Vienna Mayor Randy Rapp tells MetroNews, among other things, his city would like more leeway to address dilapidated buildings, the ability to better regulate wrecker services to protect stormwater and clearance to implement a one cent sales tax.
“We think that the revenues that will be generated by that will allow us to do some infrastructure projects that our budget just won’t allow us to do otherwise,” Rapp said.
Overall, he said he likes Vienna’s chances. “We’re the 14th largest city in the state and so I think that we’re in the top.”
Vienna is one of 22 municipalities still being considered for 16 new available slots within the Home Rule Pilot Project.
Charleston, Huntington, Bridgeport and Wheeling already have Home Rule.
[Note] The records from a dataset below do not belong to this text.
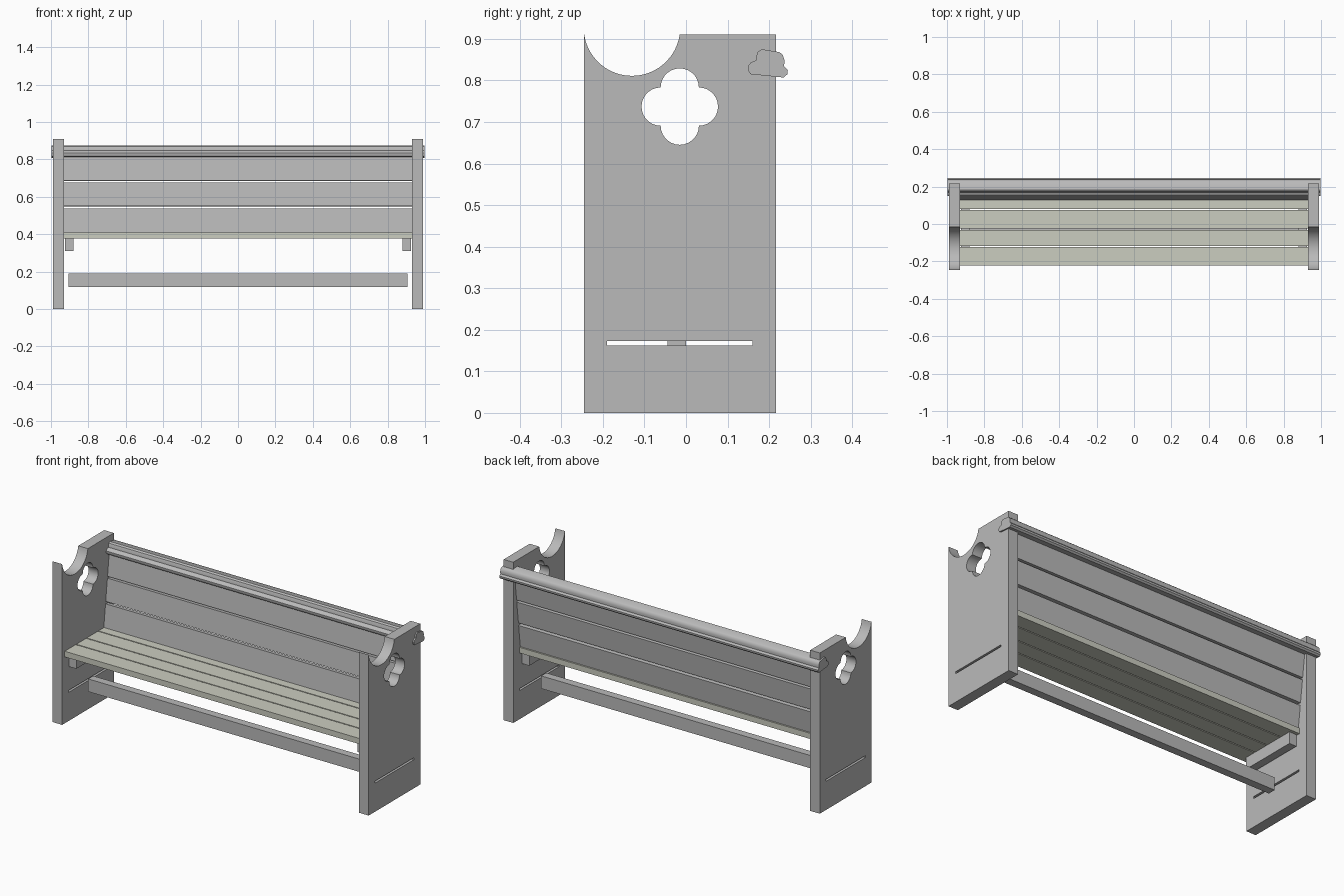
import bpy, bmesh, math

if "Cube" in bpy.data.objects:
    bpy.data.objects.remove(bpy.data.objects["Cube"])


def material(name, rgb):
    m = bpy.data.materials.new(name)
    m.diffuse_color = (*rgb, 1)
    m.use_nodes = True
    m.node_tree.nodes["Principled BSDF"].inputs["Base Color"].default_value = m.diffuse_color
    return m


GREY = material("grey_paint", (0.49, 0.49, 0.49))
CREAM = material("pale_seat", (0.60, 0.61, 0.53))


def link(name, mesh, mat):
    mesh.materials.clear()
    mesh.materials.append(mat)
    ob = bpy.data.objects.new(name, mesh)
    bpy.context.collection.objects.link(ob)
    return ob


def smooth(ob, angle):
    bpy.ops.object.select_all(action='DESELECT')
    ob.select_set(True)
    bpy.context.view_layer.objects.active = ob
    bpy.ops.object.shade_smooth_by_angle(angle=math.radians(angle))


def extrude_x(name, profile, x0, x1, mat):
    """Sweep a (y, z) profile along x."""
    bm = bmesh.new()
    face = bm.faces.new([bm.verts.new((x0, y, z)) for y, z in profile])
    out = bmesh.ops.extrude_face_region(bm, geom=[face])
    for v in out["geom"]:
        if isinstance(v, bmesh.types.BMVert):
            v.co.x = x1
    bmesh.ops.recalc_face_normals(bm, faces=bm.faces)
    mesh = bpy.data.meshes.new(name)
    bm.to_mesh(mesh)
    bm.free()
    return link(name, mesh, mat)


def rect(y0, y1, z0, z1):
    return [(y0, z0), (y1, z0), (y1, z1), (y0, z1)]


def arc(cy, cz, r, a0, a1, n):
    return [(cy + r * math.cos(math.radians(a0 + (a1 - a0) * i / n)),
             cz + r * math.sin(math.radians(a0 + (a1 - a0) * i / n)))
            for i in range(n + 1)]


# End panels: scooped top, quatrefoil opening and a long slot
scoop_r, scoop_z = 0.1161, 0.927
dip = math.degrees(math.asin((scoop_z - 0.91) / scoop_r))
outline = ([(-0.245, 0), (0.217, 0), (0.217, 0.91)]
           + arc(-0.13, scoop_z, scoop_r, -dip, -180 + dip, 24))
quatrefoil = []
for k in range(4):
    a = math.radians(90 * k)
    lobe = arc(-0.015 + 0.046 * math.cos(a), 0.737 + 0.046 * math.sin(a),
               0.046, 90 * k - 90, 90 * k + 90, 14)
    quatrefoil += lobe[:-1]
slot = rect(-0.19, 0.16, 0.162, 0.173)

curve = bpy.data.curves.new("panel_outline", 'CURVE')
curve.dimensions = '2D'
curve.fill_mode = 'BOTH'
curve.extrude = 0.03
for loop in (outline, quatrefoil, slot):
    sp = curve.splines.new('POLY')
    sp.points.add(len(loop) - 1)
    for p, (y, z) in zip(sp.points, loop):
        p.co = (y, z, 0, 1)
    sp.use_cyclic_u = True
source = bpy.data.objects.new("panel_outline", curve)
bpy.context.collection.objects.link(source)
bpy.context.view_layer.update()
deps = bpy.context.evaluated_depsgraph_get()
for side, sx in (("left", -1), ("right", 1)):
    mesh = bpy.data.meshes.new_from_object(source.evaluated_get(deps))
    bm = bmesh.new()
    bm.from_mesh(mesh)
    for v in bm.verts:
        y, z, x = v.co
        v.co = (x + 0.96 * sx, y, z)
    bmesh.ops.remove_doubles(bm, verts=bm.verts, dist=0.0001)
    bmesh.ops.recalc_face_normals(bm, faces=bm.faces)
    bm.to_mesh(mesh)
    bm.free()
    smooth(link(side + "_end_panel", mesh, GREY), 30)
bpy.data.objects.remove(source)

# Seat slats
for i, (y0, y1) in enumerate([(-0.222, -0.124), (-0.118, -0.031),
                              (-0.025, 0.074), (0.080, 0.163)]):
    extrude_x(f"seat_slat_{i + 1}", rect(y0, y1, 0.376, 0.408), -0.93, 0.93, CREAM)

# Leaning backrest boards
def lean(z):
    return 0.128 + 0.12 * (z - 0.41)

for i, (z0, z1) in enumerate([(0.409, 0.537), (0.550, 0.676), (0.686, 0.822)]):
    t = 0.026
    extrude_x(f"back_board_{i + 1}",
              [(lean(z0), z0), (lean(z0) + t, z0 - 0.001),
               (lean(z1) + t, z1 - 0.003), (lean(z1), z1)], -0.93, 0.93, GREY)

# Moulded top rail running through both panels
rail = [(0.155, 0.815), (0.195, 0.811), (0.235, 0.807), (0.244, 0.815),
        (0.245, 0.825), (0.236, 0.834), (0.237, 0.848), (0.233, 0.861),
        (0.225, 0.868), (0.183, 0.875), (0.173, 0.869), (0.169, 0.858),
        (0.168, 0.848), (0.157, 0.844), (0.149, 0.834), (0.149, 0.824)]
smooth(extrude_x("top_rail", rail, -0.998, 0.998, GREY), 35)

# Cleats under the seat and the low stretcher
for side, sx in (("left", -1), ("right", 1)):
    extrude_x(side + "_seat_cleat", rect(-0.19, 0.145, 0.31, 0.376),
              0.88 * sx, 0.925 * sx, GREY)
extrude_x("stretcher", rect(-0.045, 0.0, 0.118, 0.19), -0.907, 0.907, GREY)
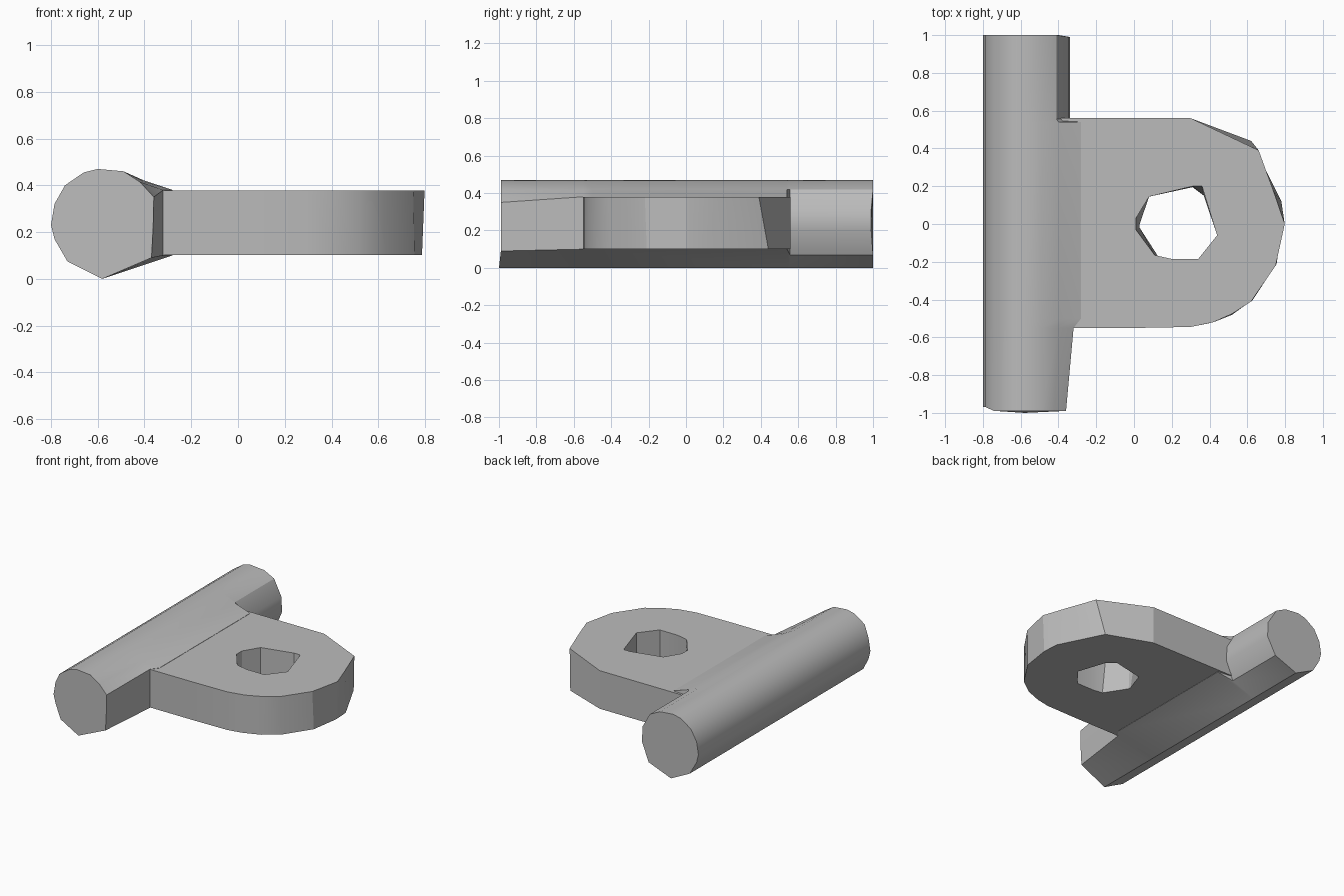
import bpy
import bmesh
import math

cube = bpy.data.objects.get("Cube")
if cube:
    bpy.data.objects.remove(cube, do_unlink=True)

grey = bpy.data.materials.new("plain grey")
grey.use_nodes = True
grey.diffuse_color = (0.5, 0.5, 0.5, 1)
grey.node_tree.nodes["Principled BSDF"].inputs["Base Color"].default_value = (0.5, 0.5, 0.5, 1)


def finish(bm, name, angle):
    bmesh.ops.recalc_face_normals(bm, faces=bm.faces)
    mesh = bpy.data.meshes.new(name)
    bm.to_mesh(mesh)
    bm.free()
    mesh.materials.append(grey)
    obj = bpy.data.objects.new(name, mesh)
    bpy.context.collection.objects.link(obj)
    bpy.ops.object.select_all(action='DESELECT')
    obj.select_set(True)
    bpy.context.view_layer.objects.active = obj
    bpy.ops.object.shade_smooth_by_angle(angle=math.radians(angle))


def ring(bm, points):
    return [bm.verts.new(p) for p in points]


def bridge(bm, a, b):
    n = len(a)
    for i in range(n):
        j = (i + 1) % n
        bm.faces.new((a[i], a[j], b[j], b[i]))


# Rod: the outer side is constant, the inner side changes along its length
outer = [(-0.58, 0.0), (-0.73, 0.075), (-0.785, 0.17), (-0.80, 0.23), (-0.785, 0.32),
         (-0.74, 0.40), (-0.66, 0.455), (-0.60, 0.47), (-0.49, 0.46)]
front_end = [(-0.42, 0.415), (-0.36, 0.35), (-0.363, 0.22), (-0.37, 0.09)]
front_joint = [(-0.40, 0.415), (-0.32, 0.38), (-0.32, 0.24), (-0.32, 0.10)]
web = [(-0.40, 0.42), (-0.28, 0.38), (-0.28, 0.24), (-0.28, 0.10)]
back_end = [(-0.41, 0.42), (-0.345, 0.31), (-0.34, 0.20), (-0.40, 0.07)]
stations = [(-0.99, front_end), (-0.55, front_joint), (-0.50, web),
            (0.54, web), (0.555, back_end), (0.99, back_end)]

bm = bmesh.new()
rings = [ring(bm, [(x, y, z) for x, z in outer + inner]) for y, inner in stations]
for a, b in zip(rings, rings[1:]):
    bridge(bm, a, b)
bm.faces.new(rings[0])
bm.faces.new(rings[-1])
# Slightly chamfered outer side of the front end
for v in rings[0]:
    if v.co.x < -0.75:
        v.co.y = -0.97
    elif v.co.z < 0.05:
        v.co.y = -1.0
for v in rings[-1]:
    if v.co.x < -0.4:
        v.co.y = 1.0
finish(bm, "hinge_rod", 32)

# Plate: D-shaped outline with an irregular hole, top and bottom differ a little
top_edge = [(-0.4, -0.55), (0.02, -0.55), (0.3, -0.545), (0.42, -0.52), (0.52, -0.475),
            (0.62, -0.41), (0.75, -0.22), (0.798, 0.0), (0.74, 0.17), (0.66, 0.39),
            (0.3, 0.56), (-0.4, 0.56)]
bottom_edge = [(-0.4, -0.55), (0.02, -0.55), (0.3, -0.545), (0.40, -0.525), (0.52, -0.48),
               (0.63, -0.40), (0.755, -0.21), (0.787, 0.0), (0.78, 0.12), (0.62, 0.44),
               (0.3, 0.56), (-0.4, 0.56)]
top_hole = [(0.01, 0.03), (0.08, 0.145), (0.31, 0.2), (0.36, 0.2), (0.44, -0.06),
            (0.34, -0.185), (0.2, -0.185), (0.11, -0.165), (0.01, -0.03)]
bottom_hole = [(0.03, 0.0), (0.08, 0.145), (0.31, 0.195), (0.37, 0.15), (0.44, -0.06),
               (0.34, -0.185), (0.2, -0.185), (0.13, -0.175), (0.03, -0.02)]

bm = bmesh.new()
loops = []
for z, edge, hole in ((0.378, top_edge, top_hole), (0.102, bottom_edge, bottom_hole)):
    pair = [ring(bm, [(x, y, z) for x, y in pts]) for pts in (edge, hole)]
    edges = [bm.edges.new((r[i - 1], r[i])) for r in pair for i in range(len(r))]
    bmesh.ops.triangle_fill(bm, edges=edges, use_beauty=True)
    loops.append(pair)
for upper, lower in zip(*loops):
    bridge(bm, upper, lower)
bmesh.ops.dissolve_limit(bm, angle_limit=0.001, verts=[], edges=[
    e for e in bm.edges if e.is_manifold and all(abs(f.normal.z) > 0.9 for f in e.link_faces)])
finish(bm, "pierced_plate", 22)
The option was created in 2007 to give local officials in select areas more control over how their cities are run.
Monday’s presentations will begin at 8 a.m. at Wheeling City Hall. Each city will have an hour in front of the Home Rule Board.
After Monday there will be two more meetings.
On Aug. 25, the Home Rule Board will be at Bridgeport City Hall to hear presentations from Buckhannon, Clarksburg, Shinnston, Fairmont and Morgantown. A Sept. 8 meeting at the Martinsburg Holiday Inn will focus on Charles Town, Ranson, Martinsburg and Berkeley Springs.
This fall, the Home Rule Board will meet to make the 16 new Home Rule designations.